You can also use an Xbox controller to pilot your spacecraft. This offers a sense of physicality and fine-grain control different than two-handed input.
For detail on the Xbox controller mapping, see the design-guidance article on Windows Dev Center.
Another aspect of Lunar Module that we hope you find interesting is its use of the Fluent Design System. We wanted to be modern and 3D, and at the same time stay true to the old-school arcade look and feel. Fluent allows for this sort of creative expression, so we went for an updated retro arcade look that applied elements like depth, materials and lighting:
- Depth. Incorporating depth in the main concept and interaction was easy. Other aspects were less obvious. For menus, layouts, and objects that could have been 2D, we took advantage of parallax, Z axis, and variable depth. An example (in the tutorial section) is the hands that demonstrate gestures are closer to you than the module, which is 3D itself.
- Materials. In Fluent, materials are sensory and invigorating. Lucky for us, our game takes place on the moon, so we could have fun designing textures inspired by glowy, sci-fi, backlit arcade games and, of course, the more tactile actual moonscape and NASA’s moon lander. Plus a little bit of programmatic dithering on some screens to provide that low-fi, retro arcade feel.

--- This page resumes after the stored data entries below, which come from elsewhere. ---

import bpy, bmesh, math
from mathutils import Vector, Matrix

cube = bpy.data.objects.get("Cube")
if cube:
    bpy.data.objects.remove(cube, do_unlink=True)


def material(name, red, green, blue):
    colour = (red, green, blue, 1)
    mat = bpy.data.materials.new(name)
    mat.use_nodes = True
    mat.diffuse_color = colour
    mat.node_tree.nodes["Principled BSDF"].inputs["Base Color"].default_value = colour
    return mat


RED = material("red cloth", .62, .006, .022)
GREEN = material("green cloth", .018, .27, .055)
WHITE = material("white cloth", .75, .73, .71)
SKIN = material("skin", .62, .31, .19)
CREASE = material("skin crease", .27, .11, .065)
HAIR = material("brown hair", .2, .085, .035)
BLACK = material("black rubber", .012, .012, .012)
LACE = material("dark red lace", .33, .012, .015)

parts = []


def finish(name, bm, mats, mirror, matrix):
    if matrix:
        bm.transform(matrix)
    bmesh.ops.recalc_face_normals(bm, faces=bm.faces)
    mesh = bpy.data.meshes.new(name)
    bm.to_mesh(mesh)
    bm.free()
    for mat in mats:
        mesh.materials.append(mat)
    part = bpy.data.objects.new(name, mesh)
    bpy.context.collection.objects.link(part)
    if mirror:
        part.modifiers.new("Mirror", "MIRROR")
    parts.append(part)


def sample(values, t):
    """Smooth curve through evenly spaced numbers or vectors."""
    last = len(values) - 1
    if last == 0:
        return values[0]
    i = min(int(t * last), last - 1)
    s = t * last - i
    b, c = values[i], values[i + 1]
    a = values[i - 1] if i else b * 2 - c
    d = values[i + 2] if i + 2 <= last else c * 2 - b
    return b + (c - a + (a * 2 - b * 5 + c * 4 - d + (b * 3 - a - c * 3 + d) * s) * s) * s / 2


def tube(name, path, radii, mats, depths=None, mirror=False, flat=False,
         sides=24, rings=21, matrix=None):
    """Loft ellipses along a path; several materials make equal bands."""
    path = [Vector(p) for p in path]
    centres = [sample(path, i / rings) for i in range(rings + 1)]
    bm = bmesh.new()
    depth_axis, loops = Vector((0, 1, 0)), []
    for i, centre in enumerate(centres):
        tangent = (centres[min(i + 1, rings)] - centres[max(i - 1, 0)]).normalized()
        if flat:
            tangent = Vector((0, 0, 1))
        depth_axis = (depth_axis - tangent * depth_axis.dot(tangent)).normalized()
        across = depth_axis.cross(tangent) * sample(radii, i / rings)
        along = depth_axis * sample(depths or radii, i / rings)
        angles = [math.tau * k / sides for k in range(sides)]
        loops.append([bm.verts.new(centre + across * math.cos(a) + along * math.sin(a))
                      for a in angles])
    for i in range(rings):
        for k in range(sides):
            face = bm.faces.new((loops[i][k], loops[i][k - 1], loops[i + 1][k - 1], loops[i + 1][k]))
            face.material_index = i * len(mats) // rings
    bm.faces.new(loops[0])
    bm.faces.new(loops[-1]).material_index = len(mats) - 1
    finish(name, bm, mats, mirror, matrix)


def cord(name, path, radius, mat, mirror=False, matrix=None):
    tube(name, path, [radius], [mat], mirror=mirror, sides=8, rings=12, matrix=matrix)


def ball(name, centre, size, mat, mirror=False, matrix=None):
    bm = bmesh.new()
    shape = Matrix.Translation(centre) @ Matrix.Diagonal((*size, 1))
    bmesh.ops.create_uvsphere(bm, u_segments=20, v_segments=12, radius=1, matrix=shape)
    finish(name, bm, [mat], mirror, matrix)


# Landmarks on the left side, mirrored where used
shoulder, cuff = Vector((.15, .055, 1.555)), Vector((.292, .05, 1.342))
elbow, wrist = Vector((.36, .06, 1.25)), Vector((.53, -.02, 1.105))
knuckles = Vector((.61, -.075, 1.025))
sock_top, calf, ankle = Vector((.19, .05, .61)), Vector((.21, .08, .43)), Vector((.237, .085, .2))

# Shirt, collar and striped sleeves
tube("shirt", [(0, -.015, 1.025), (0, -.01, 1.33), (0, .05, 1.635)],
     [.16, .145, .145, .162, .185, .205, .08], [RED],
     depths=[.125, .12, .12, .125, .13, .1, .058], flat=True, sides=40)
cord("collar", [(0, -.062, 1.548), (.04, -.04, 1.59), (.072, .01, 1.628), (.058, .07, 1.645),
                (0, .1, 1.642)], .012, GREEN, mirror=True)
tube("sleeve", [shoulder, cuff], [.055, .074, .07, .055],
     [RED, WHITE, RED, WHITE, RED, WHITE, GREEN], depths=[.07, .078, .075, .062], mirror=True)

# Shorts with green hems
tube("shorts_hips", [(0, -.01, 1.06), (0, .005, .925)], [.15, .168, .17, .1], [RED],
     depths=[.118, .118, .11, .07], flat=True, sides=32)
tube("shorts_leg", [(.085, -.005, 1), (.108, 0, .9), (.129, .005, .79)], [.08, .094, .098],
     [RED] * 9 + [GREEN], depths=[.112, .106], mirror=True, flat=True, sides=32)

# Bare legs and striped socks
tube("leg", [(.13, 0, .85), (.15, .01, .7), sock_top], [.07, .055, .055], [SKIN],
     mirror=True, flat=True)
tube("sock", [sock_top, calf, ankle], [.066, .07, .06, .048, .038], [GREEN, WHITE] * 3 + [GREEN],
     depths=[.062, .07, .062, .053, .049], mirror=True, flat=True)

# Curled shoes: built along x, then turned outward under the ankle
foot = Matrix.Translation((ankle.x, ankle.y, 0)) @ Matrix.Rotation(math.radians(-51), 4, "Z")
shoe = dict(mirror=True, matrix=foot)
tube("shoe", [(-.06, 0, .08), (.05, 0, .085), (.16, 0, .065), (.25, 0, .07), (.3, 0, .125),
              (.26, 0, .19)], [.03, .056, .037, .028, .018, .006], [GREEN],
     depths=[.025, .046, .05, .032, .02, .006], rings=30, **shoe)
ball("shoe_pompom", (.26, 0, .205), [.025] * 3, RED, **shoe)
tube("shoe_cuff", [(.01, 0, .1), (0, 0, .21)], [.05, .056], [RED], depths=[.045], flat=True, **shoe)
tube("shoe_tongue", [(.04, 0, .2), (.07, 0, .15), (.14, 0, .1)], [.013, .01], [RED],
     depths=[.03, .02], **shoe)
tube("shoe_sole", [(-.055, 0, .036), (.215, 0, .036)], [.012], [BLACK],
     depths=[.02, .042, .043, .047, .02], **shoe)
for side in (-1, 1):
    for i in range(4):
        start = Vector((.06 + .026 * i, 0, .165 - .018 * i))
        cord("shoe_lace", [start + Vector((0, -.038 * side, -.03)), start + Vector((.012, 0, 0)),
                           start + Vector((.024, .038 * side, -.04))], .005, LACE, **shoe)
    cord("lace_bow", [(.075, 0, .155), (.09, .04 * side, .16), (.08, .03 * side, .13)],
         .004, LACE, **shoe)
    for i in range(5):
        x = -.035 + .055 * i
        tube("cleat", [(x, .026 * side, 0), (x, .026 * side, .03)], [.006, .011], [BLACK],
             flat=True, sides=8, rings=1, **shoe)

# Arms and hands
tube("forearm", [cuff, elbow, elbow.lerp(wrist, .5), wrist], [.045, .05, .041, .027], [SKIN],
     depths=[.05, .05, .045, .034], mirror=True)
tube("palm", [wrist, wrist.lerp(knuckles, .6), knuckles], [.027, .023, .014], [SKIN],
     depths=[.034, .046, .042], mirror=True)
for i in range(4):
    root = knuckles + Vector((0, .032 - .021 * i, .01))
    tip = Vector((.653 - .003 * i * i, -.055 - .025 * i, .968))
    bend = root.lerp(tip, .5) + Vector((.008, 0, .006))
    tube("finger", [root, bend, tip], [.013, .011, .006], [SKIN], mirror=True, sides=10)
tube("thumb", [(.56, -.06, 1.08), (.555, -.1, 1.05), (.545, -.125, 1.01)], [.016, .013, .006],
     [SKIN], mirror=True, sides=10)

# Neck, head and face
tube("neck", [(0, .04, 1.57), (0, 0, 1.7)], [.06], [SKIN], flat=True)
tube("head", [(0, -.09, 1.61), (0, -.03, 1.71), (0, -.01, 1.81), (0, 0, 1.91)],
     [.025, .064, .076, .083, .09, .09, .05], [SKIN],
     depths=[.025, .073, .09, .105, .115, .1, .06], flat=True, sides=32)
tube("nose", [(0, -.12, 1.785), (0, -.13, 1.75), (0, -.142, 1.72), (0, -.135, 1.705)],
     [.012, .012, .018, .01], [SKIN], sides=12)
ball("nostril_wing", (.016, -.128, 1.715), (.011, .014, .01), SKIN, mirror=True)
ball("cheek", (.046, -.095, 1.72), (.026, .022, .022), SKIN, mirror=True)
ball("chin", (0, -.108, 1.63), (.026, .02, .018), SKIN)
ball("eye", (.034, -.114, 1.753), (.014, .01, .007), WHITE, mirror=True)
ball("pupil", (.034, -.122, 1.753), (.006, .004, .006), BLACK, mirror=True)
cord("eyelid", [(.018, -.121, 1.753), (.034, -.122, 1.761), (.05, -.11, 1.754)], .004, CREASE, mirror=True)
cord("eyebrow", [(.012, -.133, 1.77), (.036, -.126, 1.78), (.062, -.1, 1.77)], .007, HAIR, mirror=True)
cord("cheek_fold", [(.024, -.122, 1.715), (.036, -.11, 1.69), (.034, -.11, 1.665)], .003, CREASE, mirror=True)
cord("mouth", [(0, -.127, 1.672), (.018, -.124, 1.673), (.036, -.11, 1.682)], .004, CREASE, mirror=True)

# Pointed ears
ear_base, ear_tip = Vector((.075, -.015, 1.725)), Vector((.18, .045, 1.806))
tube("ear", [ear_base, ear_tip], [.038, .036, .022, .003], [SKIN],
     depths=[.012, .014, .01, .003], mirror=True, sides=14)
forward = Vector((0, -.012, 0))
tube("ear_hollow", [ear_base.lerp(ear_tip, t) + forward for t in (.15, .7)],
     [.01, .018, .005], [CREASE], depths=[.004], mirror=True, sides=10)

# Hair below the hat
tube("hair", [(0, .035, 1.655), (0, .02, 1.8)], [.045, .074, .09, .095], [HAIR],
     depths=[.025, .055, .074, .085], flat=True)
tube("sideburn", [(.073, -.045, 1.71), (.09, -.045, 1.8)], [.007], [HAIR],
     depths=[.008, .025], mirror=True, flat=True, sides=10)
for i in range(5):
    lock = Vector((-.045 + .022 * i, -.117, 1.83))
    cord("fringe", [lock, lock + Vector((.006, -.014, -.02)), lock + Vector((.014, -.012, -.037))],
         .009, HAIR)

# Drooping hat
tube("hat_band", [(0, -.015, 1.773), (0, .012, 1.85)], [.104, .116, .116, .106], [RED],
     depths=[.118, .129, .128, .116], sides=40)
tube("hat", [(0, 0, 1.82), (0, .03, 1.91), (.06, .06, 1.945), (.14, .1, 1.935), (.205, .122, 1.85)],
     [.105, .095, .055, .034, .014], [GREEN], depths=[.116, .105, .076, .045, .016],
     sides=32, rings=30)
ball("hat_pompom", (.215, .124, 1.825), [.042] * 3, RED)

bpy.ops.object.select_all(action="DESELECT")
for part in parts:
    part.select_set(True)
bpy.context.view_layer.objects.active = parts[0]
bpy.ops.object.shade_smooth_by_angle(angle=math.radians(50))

- Light. We used light as a practical tool to convey information, as well as to provide atmosphere in the game. The light from the landing pad beam, for example, helps direct you to where should land the module, then changes color to let you know if you’re coming in too fast or about to land successfully. We also light only part of the ground to reveal the moon texture as you gaze around, because we found that showing your entire room with the moon texture became distracting.
So if you want to extend your capabilities for HoloLens input, explore Fluent design, or just re-live some of your former arcade glory, please check out Lunar Module. Here are some helpful links:

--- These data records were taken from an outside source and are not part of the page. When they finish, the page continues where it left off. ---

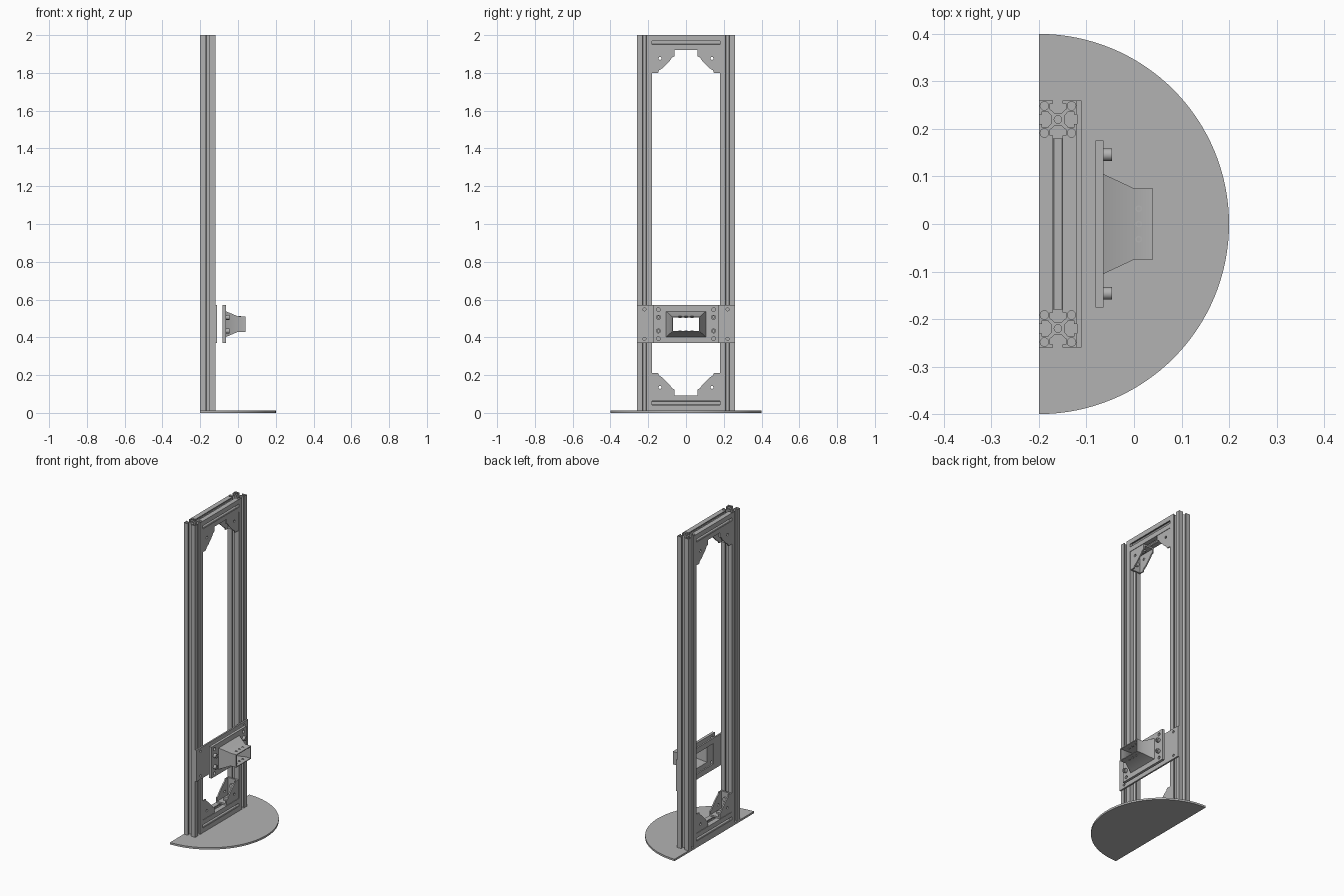
import bpy, bmesh, math
from mathutils import Matrix, Vector

cube = bpy.data.objects.get("Cube")
if cube:
    bpy.data.objects.remove(cube, do_unlink=True)

grey = bpy.data.materials.new("aluminium grey")
grey.use_nodes = True
GREY = (0.45, 0.45, 0.45, 1)
grey.diffuse_color = GREY
grey.node_tree.nodes["Principled BSDF"].inputs["Base Color"].default_value = GREY

# All part sizes are in thousandths of a unit
SCALE = Matrix.Scale(0.001, 4)
ALONG_Z = Matrix.Identity(4)
ALONG_X = Matrix(((0, 0, 1, 0), (1, 0, 0, 0), (0, 1, 0, 0), (0, 0, 0, 1)))
ALONG_Y = Matrix(((0, 1, 0, 0), (0, 0, 1, 0), (1, 0, 0, 0), (0, 0, 0, 1)))


def finish(name, bm):
    bmesh.ops.remove_doubles(bm, verts=bm.verts, dist=0.01)
    bmesh.ops.recalc_face_normals(bm, faces=bm.faces)
    bm.transform(SCALE)
    mesh = bpy.data.meshes.new(name)
    bm.to_mesh(mesh)
    bm.free()
    mesh.shade_smooth()
    mesh.set_sharp_from_angle(angle=math.radians(30))
    mesh.materials.clear()
    mesh.materials.append(grey)
    obj = bpy.data.objects.new(name, mesh)
    bpy.context.collection.objects.link(obj)
    return obj


def circle(u, v, r, n=20):
    return [(u + r * math.cos(math.tau * i / n), v + r * math.sin(math.tau * i / n))
            for i in range(n)]


def rect(u0, u1, v0, v1):
    return [(u0, v0), (u1, v0), (u1, v1), (u0, v1)]


def prism(name, loops, depth, axis, origin):
    """Extrude an outline with holes along an axis, starting at origin."""
    curve = bpy.data.curves.new(name, "CURVE")
    curve.dimensions = "2D"
    curve.fill_mode = "BOTH"
    curve.extrude = depth / 2
    for loop in loops:
        spline = curve.splines.new("POLY")
        spline.points.add(len(loop) - 1)
        for point, (u, v) in zip(spline.points, loop):
            point.co = (u, v, 0, 1)
        spline.use_cyclic_u = True
    temp = bpy.data.objects.new(name + " outline", curve)
    bpy.context.collection.objects.link(temp)
    graph = bpy.context.evaluated_depsgraph_get()
    mesh = bpy.data.meshes.new_from_object(temp.evaluated_get(graph))
    bm = bmesh.new()
    bm.from_mesh(mesh)
    bpy.data.objects.remove(temp, do_unlink=True)
    bpy.data.meshes.remove(mesh)
    bpy.data.curves.remove(curve)
    bm.transform(Matrix.Translation(Vector(origin)) @ axis
                 @ Matrix.Translation((0, 0, depth / 2)))
    return finish(name, bm)


# Slotted extrusion section: one quarter turned four times, with five bores
quarter = [(14, -8), (14, 8), (22, 17), (34, 17), (34, 10), (40, 10), (40, 40),
           (10, 40), (10, 34), (17, 34), (17, 22)]
section, bores = [], [circle(0, 0, 8)]
for k in range(4):
    c, s = round(math.cos(k * math.pi / 2)), round(math.sin(k * math.pi / 2))
    section += [(c * u - s * v, s * u + c * v) for u, v in quarter]
for su in (-1, 1):
    for sv in (-1, 1):
        bores.append(circle(su * 28.5, sv * 28.5, 9))
extrusion = [section] + bores

# Half-round base
BASE = 12
arc = [(400 * math.sin(math.pi * i / 64), -400 * math.cos(math.pi * i / 64))
       for i in range(65)]
prism("base_plate", [arc], BASE, ALONG_Z, (-200, 0, 0))

# Posts and cross beams
FRAME_X = -160
for side, y in (("right", -220), ("left", 220)):
    prism(side + "_post", extrusion, 2000 - BASE, ALONG_Z, (FRAME_X, y, BASE))
for level, z in (("bottom", BASE + 40), ("top", 1960)):
    prism(level + "_beam", extrusion, 360, ALONG_Y, (FRAME_X, -180, z))

# Corner brackets: two cheeks, two feet and a bolt in each foot
cheek = [(0, 0), (120, 0), (120, 32), (106, 38), (96, 54), (54, 96),
         (38, 106), (32, 120), (0, 120)]
for level, z0, sz in (("bottom", BASE + 80, 1), ("top", 1920, -1)):
    for side, sy in (("right", 1), ("left", -1)):
        name = level + "_" + side + "_bracket"

        def place(loop):
            return [(sy * (u - 180), z0 + sz * v) for u, v in loop]

        for x in (-37, 29):
            prism(name + "_cheek", [place(cheek), place(circle(43, 43, 8))], 8,
                  ALONG_X, (FRAME_X + x, 0, 0))
        feet = [(0, 0), (120, 0), (120, 10), (10, 10), (10, 120), (0, 120)]
        prism(name + "_feet", [place(feet)], 58, ALONG_X, (FRAME_X - 29, 0, 0))
        prism(name + "_bolt", [circle(0, 0, 14)], 12, ALONG_Z,
              (FRAME_X, -sy * 105, z0 + (10 if sz > 0 else -22)))
        prism(name + "_bolt", [circle(0, 0, 14)], 12, ALONG_Y,
              (FRAME_X, -170 if sy > 0 else 158, z0 + sz * 75))

# Mounting plate across the posts
MID_Z = 470
holes = [circle(y, MID_Z + z, 8) for y in (-220, 220) for z in (-78, 78)]
prism("mounting_plate", [rect(-260, 260, MID_Z - 100, MID_Z + 100),
                         rect(-105, 105, MID_Z - 65, MID_Z + 65)] + holes,
      10, ALONG_X, (-120, 0, 0))

# Front plate with its holes and bolts
holes = [circle(y, MID_Z + z, 10) for y in (-146, 146) for z in (-77, 77)]
prism("front_plate", [rect(-176, 176, MID_Z - 100, MID_Z + 100),
                      rect(-98, 98, MID_Z - 61, MID_Z + 61)] + holes,
      17, ALONG_X, (-81, 0, 0))
for y in (-146, 146):
    for z in (-36, 36):
        prism("plate_bolt", [circle(y, MID_Z + z, 13), circle(y, MID_Z + z, 6)],
              18, ALONG_X, (-64, 0, 0))

# Hollow funnel and neck: rings of (x, half width, half height)
rings = [(-64, 105, 68), (0, 75, 41), (40, 75, 41),
         (40, 68, 36), (0, 68, 36), (-64, 98, 61)]
bm = bmesh.new()
loops = [[bm.verts.new((x, y, MID_Z + z)) for y, z in rect(-w, w, -h, h)]
         for x, w, h in rings]
for a, b in zip(loops, loops[1:] + loops[:1]):
    for i in range(4):
        j = (i + 1) % 4
        bm.faces.new((a[i], a[j], b[j], b[i]))
finish("funnel", bm)

# Small screws through the neck walls
for y in (-32, 0, 32):
    for z in (-43, 33):
        prism("neck_screw", [circle(0, 0, 7), circle(0, 0, 4)], 10, ALONG_Z,
              (10, y, MID_Z + z))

- Windows Dev Center has a design guidance article
- Mixed Reality Design Labs on GitHub has open-source scripts and prefabs
- Here is an overview of all our Windows mixed reality design guidance for head-mounted displays
- And here is an overview of the Fluent Design System
Thanks for reading this article — we hope you enjoy Lunar Module. And hey… big props to space cadets Addison Linville, Emily Fickenwirth, and Lars Simkins for their great work here — be on the lookout on Medium, Windows Dev Center, and GitHub for their future contributions!